*** Opening Material for this task ***

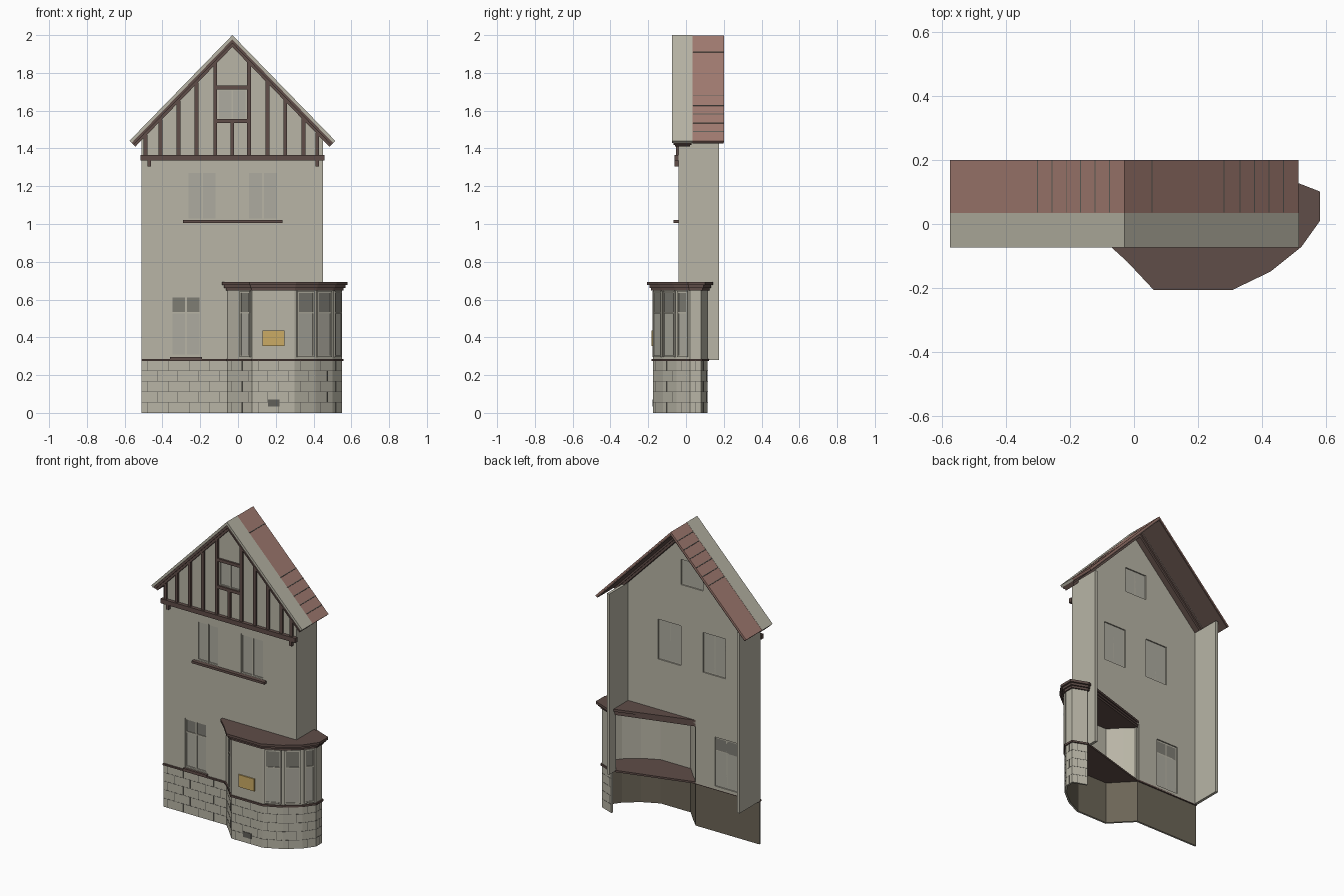
import bpy, bmesh
from mathutils import Vector

cube = bpy.data.objects.get("Cube")
if cube:
    bpy.data.objects.remove(cube, do_unlink=True)


def material(name, r, g, b):
    m = bpy.data.materials.new(name)
    m.use_nodes = True
    m.diffuse_color = (r, g, b, 1)
    bsdf = next(n for n in m.node_tree.nodes if n.type == 'BSDF_PRINCIPLED')
    bsdf.inputs["Base Color"].default_value = (r, g, b, 1)
    return m


STONE = material("pale stone", 0.48, 0.46, 0.38)
TILE = material("red roof tile", 0.36, 0.20, 0.165)
TIMBER = material("dark timber", 0.115, 0.075, 0.065)
PANE = material("pale pane", 0.42, 0.41, 0.35)
DARK_PANE = material("grey pane", 0.21, 0.205, 0.175)
GOLD = material("sign gold", 0.60, 0.41, 0.13)
JOINT = material("joint grey", 0.12, 0.115, 0.10)
INNER = material("brown plinth lining", 0.15, 0.13, 0.095)


def prism(name, pts, axis, a, b, *mats, rule=None):
    """Extrude an outline along y (outline in x, z) or z (outline in x, y)."""
    def place(p, d):
        return (p[0], d, p[1]) if axis == 'y' else (p[0], p[1], d)
    bm = bmesh.new()
    lo = [bm.verts.new(place(p, a)) for p in pts]
    hi = [bm.verts.new(place(p, b)) for p in pts]
    bm.faces.new(lo)
    bm.faces.new(hi[::-1])
    n = len(pts)
    for i in range(n):
        j = (i + 1) % n
        f = bm.faces.new((lo[i], lo[j], hi[j], hi[i]))
        if rule:
            f.material_index = rule(i)
    bmesh.ops.recalc_face_normals(bm, faces=bm.faces)
    me = bpy.data.meshes.new(name)
    bm.to_mesh(me)
    bm.free()
    for m in mats:
        me.materials.append(m)
    ob = bpy.data.objects.new(name, me)
    bpy.context.scene.collection.objects.link(ob)
    return ob


def box(name, x0, x1, y0, y1, z0, z1, mat):
    return prism(name, [(x0, y0), (x1, y0), (x1, y1), (x0, y1)], 'z', z0, z1, mat)


def offset(path, d):
    """Move an open path outward (to the right of travel) with mitred corners."""
    pts = [Vector(p) for p in path]
    norms = []
    for p, q in zip(pts, pts[1:]):
        t = (q - p).normalized()
        norms.append(Vector((t.y, -t.x)))
    out = []
    for i, p in enumerate(pts):
        a, b = norms[max(i - 1, 0)], norms[min(i, len(norms) - 1)]
        out.append(p + (a + b) * d / (1 + a.dot(b)))
    return out


def ribbon(name, path, outer, inner, z0, z1, *mats):
    n = len(path)
    pts = offset(path, outer) + offset(path, inner)[::-1]
    lined = len(mats) > 1
    return prism(name, pts, 'z', z0, z1, *mats,
                 rule=lambda i: int(lined and n <= i < 2 * n - 1))


def panel(name, p, q, u0, u1, z0, z1, d0, d1, mat):
    """Upright board on the line p-q, from distance u0 to u1, depth d0 to d1 outward."""
    p, q = Vector(p), Vector(q)
    t = (q - p).normalized()
    n = Vector((t.y, -t.x))
    pts = [p + t * u + n * d for u, d in ((u0, d0), (u1, d0), (u1, d1), (u0, d1))]
    return prism(name, pts, 'z', z0, z1, mat)


def window(name, p, q, u0, u1, z0, z1, d, lights=1, transom=None):
    w = 0.009
    panel(name + "_pane", p, q, u0, u1, z0, transom or z1, d, d + 0.003, PANE)
    if transom:
        panel(name + "_top_pane", p, q, u0, u1, transom, z1, d, d + 0.003, DARK_PANE)
    rails = [z0, z1 - w] + ([transom - w / 2] if transom else [])
    for z in rails:
        panel(name + "_rail", p, q, u0, u1, z, z + w, d, d + 0.008, STONE)
    for i in range(lights + 1):
        u = u0 + (u1 - u0 - w) * i / lights
        panel(name + "_stile", p, q, u, u + w, z0, z1, d, d + 0.009, STONE)


# Main dimensions
LEFT, RIGHT, FRONT, RIDGE, BAND = -0.51, 0.45, -0.04, -0.03, 0.28
BAY = [(-0.055, -0.03), (-0.055, -0.045), (0.0, -0.095), (0.075, -0.175), (0.30, -0.175),
       (0.41, -0.122), (0.50, -0.05), (0.55, 0.02), (0.55, 0.08), (0.46, 0.115)]
PLINTH = [(LEFT, FRONT), (-0.055, FRONT)] + BAY[2:]

# Front wall with gable, open behind the bay
wall = prism("front_wall", [(LEFT, BAND), (-0.055, BAND), (-0.055, 0.67), (RIGHT, 0.67),
             (RIGHT, 1.47), (RIDGE, 1.965), (LEFT, 1.47)], 'y', FRONT, FRONT + 0.02, STONE)

# Windows set into the front wall: x range, z range, transom height
openings = [("upper_window", -0.27, -0.11, 1.02, 1.28, None),
            ("upper_window", 0.05, 0.215, 1.02, 1.28, None),
            ("gable_window", -0.11, 0.05, 1.55, 1.715, None),
            ("ground_window", -0.355, -0.195, 0.30, 0.62, 0.53)]
for name, x0, x1, z0, z1, transom in openings:
    cutter = box("window_cutter", x0, x1, -0.2, 0.2, z0, z1, STONE)
    cutter.hide_render = True
    mod = wall.modifiers.new("opening", 'BOOLEAN')
    mod.operation, mod.solver, mod.object = 'DIFFERENCE', 'EXACT', cutter
    bpy.context.view_layer.objects.active = wall
    bpy.ops.object.modifier_apply(modifier=mod.name)
    bpy.data.objects.remove(cutter, do_unlink=True)
    window(name, (LEFT, FRONT), (RIGHT, FRONT), x0 - LEFT, x1 - LEFT, z0, z1, -0.012, 2, transom)
box("upper_sill", -0.29, 0.235, -0.065, FRONT, 1.005, 1.02, TIMBER)
box("ground_sill", -0.36, -0.19, -0.055, FRONT, 0.285, 0.297, TIMBER)

# Side walls; the bay side is cut away below the bay roof
box("right_side_wall", LEFT, LEFT + 0.018, FRONT + 0.02, 0.175, BAND, 1.46, STONE)
box("left_side_wall", RIGHT - 0.018, RIGHT, FRONT + 0.02, 0.175, 0.67, 1.46, STONE)
box("left_side_wall_foot", RIGHT - 0.018, RIGHT, 0.105, 0.175, BAND, 0.67, STONE)

# Stone plinth with block joints
ribbon("plinth", PLINTH, 0, -0.012, 0, BAND, STONE, INNER)
COURSES = 5
step = BAND / COURSES
for c in range(COURSES):
    z = c * step
    if c:
        ribbon("course_joint", PLINTH, 0.001, -0.002, z - 0.001, z + 0.001, JOINT)
    for p, q in zip(PLINTH, PLINTH[1:]):
        length = (Vector(q) - Vector(p)).length
        u = 0.03 + 0.05 * (c % 2)
        while u < length - 0.01:
            panel("block_joint", p, q, u, u + 0.003, z, z + step, -0.002, 0.001, JOINT)
            u += 0.11
box("plinth_vent", 0.16, 0.22, -0.178, -0.17, 0.035, 0.07, JOINT)
box("string_course", LEFT, -0.055, -0.05, FRONT + 0.02, BAND - 0.005, BAND + 0.005, TIMBER)

# Bay: floor, wall, windows, stepped cornice and sign
prism("bay_floor", offset(BAY, 0.008), 'z', BAND - 0.006, BAND + 0.006, TIMBER)
ribbon("bay_wall", BAY, 0, -0.012, BAND, 0.655, STONE)
for i, trim in ((2, 0.022), (4, 0.012), (5, 0.008), (6, 0.01)):
    p, q = BAY[i], BAY[i + 1]
    length = (Vector(q) - Vector(p)).length
    window("bay_window", p, q, trim, length - 0.01, 0.295, 0.645, 0, 1, 0.53)
for d, z0, z1 in ((0.009, 0.648, 0.662), (0.019, 0.662, 0.676), (0.031, 0.676, 0.692)):
    prism("bay_cornice", offset(BAY, d), 'z', z0, z1, TIMBER)
box("sign_plate", 0.13, 0.245, -0.183, -0.175, 0.355, 0.435, GOLD)

# Roof: layered chevrons measured inward from the top surface
APEX, EAVE = Vector((RIDGE, 2.0)), Vector((0.515, 1.44))
slope = (EAVE - APEX).normalized()


def chevron(name, t0, t1, y0, y1, mat):
    for side in (1, -1):
        def pt(base, t):
            v = base + Vector((slope.y, -slope.x)) * t
            return (RIDGE + side * (v.x - RIDGE), v.y)
        top = [(RIDGE, 2.0 - t / slope.x) for t in (t0, t1)]
        prism(name, [top[0], pt(EAVE, t0), pt(EAVE, t1), top[1]], 'y', y0, y1, mat)


chevron("verge_coping", 0, 0.016, -0.073, 0.035, STONE)
chevron("verge_board", 0.016, 0.03, -0.066, 0.03, TIMBER)
chevron("verge_moulding", 0.03, 0.044, -0.058, 0.02, TIMBER)
chevron("tiled_roof", 0.001, 0.011, 0.035, 0.2, TILE)
chevron("roof_lining", 0.011, 0.019, 0.035, 0.198, TIMBER)

# Fine tile seams
fall = -slope.y / slope.x
seams = [-0.30 + 0.045 * i for i in range(6)] + [0.33 + 0.045 * i for i in range(4)] + [0.055, 0.28]
for x in seams:
    z = 2.0 - fall * abs(x - RIDGE)
    s = 1 if x > RIDGE else -1
    prism("tile_seam", [(x, z), (x + s * 0.003, z - 0.003 * fall),
          (x + s * 0.003, z - 0.006), (x, z - 0.004)], 'y', 0.036, 0.2, JOINT)

# Gable timber framing
box("gable_beam", -0.517, 0.457, -0.062, FRONT, 1.335, 1.365, TIMBER)
for x in (-0.49, -0.41, -0.315, -0.22, -0.12, 0.058, 0.156, 0.25, 0.347, 0.42):
    head = 1.945 - fall * abs(x - RIDGE)
    box("gable_post", x - 0.01, x + 0.01, -0.052, FRONT, 1.36, head, TIMBER)
for z in (1.545, 1.722):
    box("gable_rail", -0.12, 0.058, -0.052, FRONT, z - 0.01, z + 0.01, TIMBER)
box("gable_short_post", -0.04, -0.02, -0.052, FRONT, 1.36, 1.54, TIMBER)
for x in (-0.47, 0.42):
    box("beam_bracket", x - 0.01, x + 0.01, -0.06, FRONT, 1.305, 1.336, TIMBER)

*** Closing Material for this task ***

The line containing "head = 1.945 - fall * abs(x - RIDGE)" marks the start; retype it and each line after it through the end of the records above, exactly.

    head = 1.945 - fall * abs(x - RIDGE)
    box("gable_post", x - 0.01, x + 0.01, -0.052, FRONT, 1.36, head, TIMBER)
for z in (1.545, 1.722):
    box("gable_rail", -0.12, 0.058, -0.052, FRONT, z - 0.01, z + 0.01, TIMBER)
box("gable_short_post", -0.04, -0.02, -0.052, FRONT, 1.36, 1.54, TIMBER)
for x in (-0.47, 0.42):
    box("beam_bracket", x - 0.01, x + 0.01, -0.06, FRONT, 1.305, 1.336, TIMBER)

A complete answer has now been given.